  24. Proverbio, A. M., & Galli, J. (2016). Women are better at seeing faces where there are none: An ERP study of face pareidolia. Social Cognitive and Affective Neuroscience, 11(9), 1501–1512.  https://doi.org/10.1093/scan/nsw064.CrossRefPubMedPubMedCentralGoogle Scholar
  25. Ryan, C., Stafford, M., & King, R. J. (2016). Brief report: Seeing the man in the moon: Do children with autism perceive pareidolic faces? A pilot study. Journal of Autism and Developmental Disorders, 46(12), 3838–3843.  https://doi.org/10.1007/s10803-016-2927-x.CrossRefPubMedGoogle Scholar
  26. Salva, O., Farroni, T., Regolin, L., Vallortigara, G., & Johnson, M. H. (2011). The evolution of social orienting: Evidence from chicks (Gallus gallus) and human newborns. PLoS One, 6(4).  https://doi.org/10.1371/journal.pone.0018802.CrossRefGoogle Scholar
  27. Sugita, Y. (2008). Face perception in monkeys reared with no exposure to faces. Proceedings of the National Academy of Sciences, 105(1), 394–398.  https://doi.org/10.1073/pnas.0706079105.CrossRefGoogle Scholar
  28. Takahashi, K., & Watanabe, K. (2013). Gaze cueing by pareidolia faces. I-Perception, 4(8), 490–492.  https://doi.org/10.1068/i0617sas.CrossRefPubMedPubMedCentralGoogle Scholar
  29. Taubert, J., Wardle, S. G., Flessert, M., Leopold, D. A., & Ungerleider, L. G. (2017). Face pareidolia in the rhesus monkey. Current Biology, 27(16), 2505–2509.e2.  https://doi.org/10.1016/j.cub.2017.06.075.CrossRefPubMedGoogle Scholar
  30. Taubert, J., Flessert, M., Wardle, S. G., Basile, B. M., Murphy, A. P., Murray, E. A., & Ungerleider, L. G. (2018). Amygdala lesions eliminate viewing preferences for faces in rhesus monkeys. Proceedings of the National Academy of Sciences of the United States of America, 115(31), 8043–8048.  https://doi.org/10.1073/pnas.1807245115.CrossRefPubMedPubMedCentralGoogle Scholar
  31. Wardle, S. G., Seymour, K., Taubert, J., & Wardle, S. (2017). Characterizing the response to face pareidolia in human category-selective visual cortex. BioRxiv, 233387, 1–22.  https://doi.org/10.1101/233387.CrossRefGoogle Scholar

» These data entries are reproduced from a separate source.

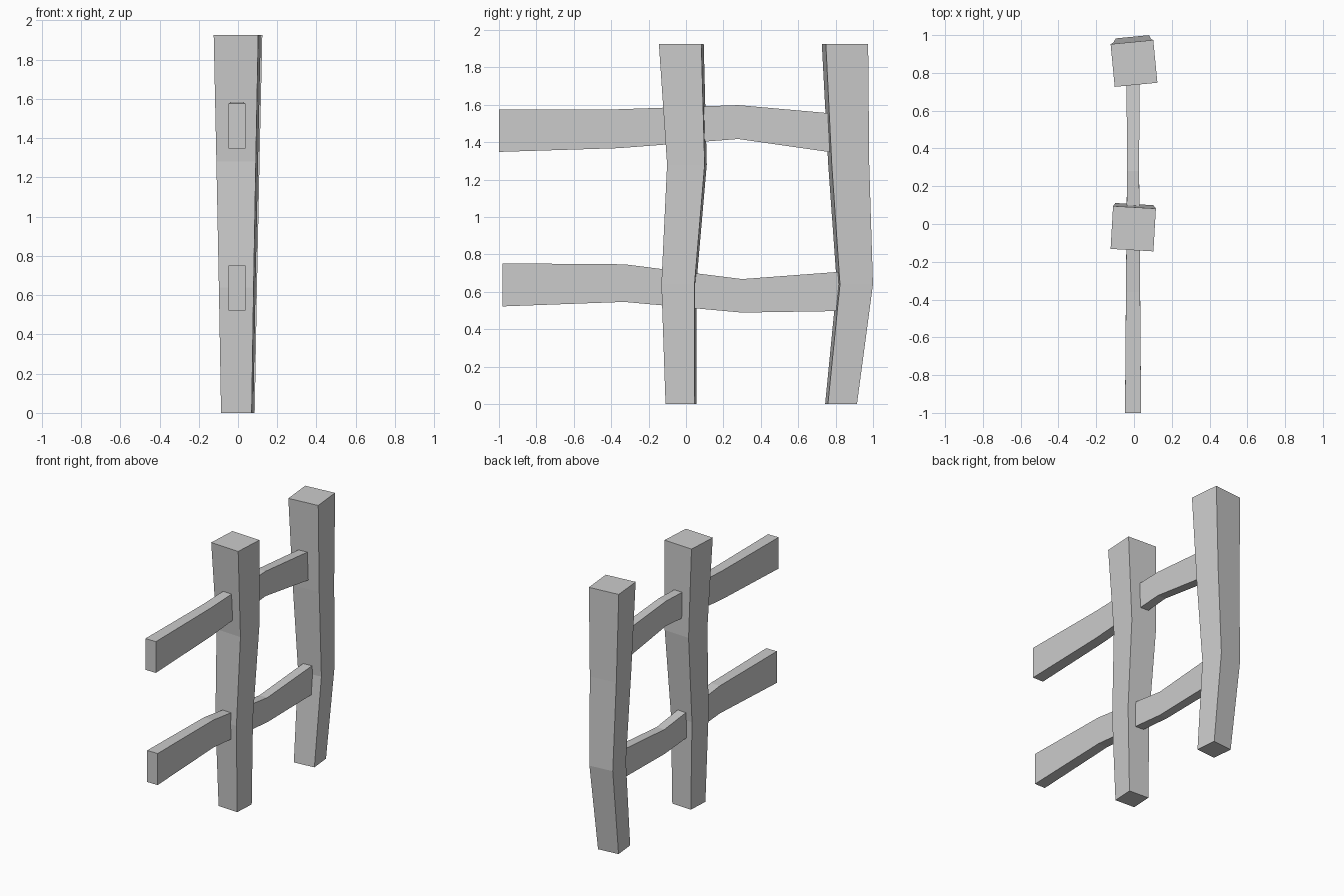
import bpy, bmesh
from math import radians
from mathutils import Matrix, Vector

if "Cube" in bpy.data.objects:
    bpy.data.objects.remove(bpy.data.objects["Cube"])


def loft(name, rings):
    """Skin a chain of four-cornered rings and cap both ends."""
    bm = bmesh.new()
    loops = [[bm.verts.new(p) for p in ring] for ring in rings]
    for a, b in zip(loops, loops[1:]):
        for i in range(4):
            j = (i + 1) % 4
            bm.faces.new((a[i], a[j], b[j], b[i]))
    bm.faces.new(loops[0][::-1])
    bm.faces.new(loops[-1])
    bmesh.ops.recalc_face_normals(bm, faces=bm.faces)
    mesh = bpy.data.meshes.new(name)
    bm.to_mesh(mesh)
    bm.free()
    obj = bpy.data.objects.new(name, mesh)
    bpy.context.collection.objects.link(obj)
    return obj


CORNERS = ((-1, -1), (1, -1), (1, 1), (-1, 1))
POST_LEVELS = ((0, 0.156), (0.64, 0.177), (1.28, 0.201), (1.925, 0.227))


def post(name, x, turn, centres):
    """Crooked post, wider at the top, twisted slightly about z."""
    rot = Matrix.Rotation(radians(turn), 3, 'Z')
    rings = []
    for (z, width), y in zip(POST_LEVELS, centres):
        rings.append([rot @ Vector((sx * width / 2, sy * width / 2, 0)) + Vector((x, y, z))
                      for sx, sy in CORNERS])
    return loft(name, rings)


def rail(name, sections):
    """Bent rail along y; sections are (y, bottom, top, thickness)."""
    rings = []
    for y, low, high, t in sections:
        mid, half = (low + high) / 2, (high - low) / 2
        rings.append([(-0.005 + sx * t / 2, y, mid + sz * half) for sx, sz in CORNERS])
    return loft(name, rings)


# Posts
post("middle_post", -0.004, -3.3, (-0.027, -0.038, 0.005, -0.025))
post("end_post", 0.0, 5.5, (0.829, 0.903, 0.87, 0.85))

# Rails, running through the middle post into the end post
rail("upper_rail", ((-1.0, 1.348, 1.576, 0.085), (-0.36, 1.368, 1.576, 0.075),
                    (0.28, 1.417, 1.598, 0.064), (0.90, 1.328, 1.543, 0.07)))
rail("lower_rail", ((-0.98, 0.522, 0.752, 0.085), (-0.33, 0.546, 0.747, 0.075),
                    (0.30, 0.489, 0.668, 0.064), (0.93, 0.499, 0.715, 0.07)))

Copyright information

© Springer Nature Switzerland AG 2019

Authors and Affiliations

  1. 1.Georgia State UniversityAtlantaUSA

Section editors and affiliations

  • Mystera M. Samuelson
    • 1
  1. 1.The Institute for Marine Mammal StudiesGulfportUSA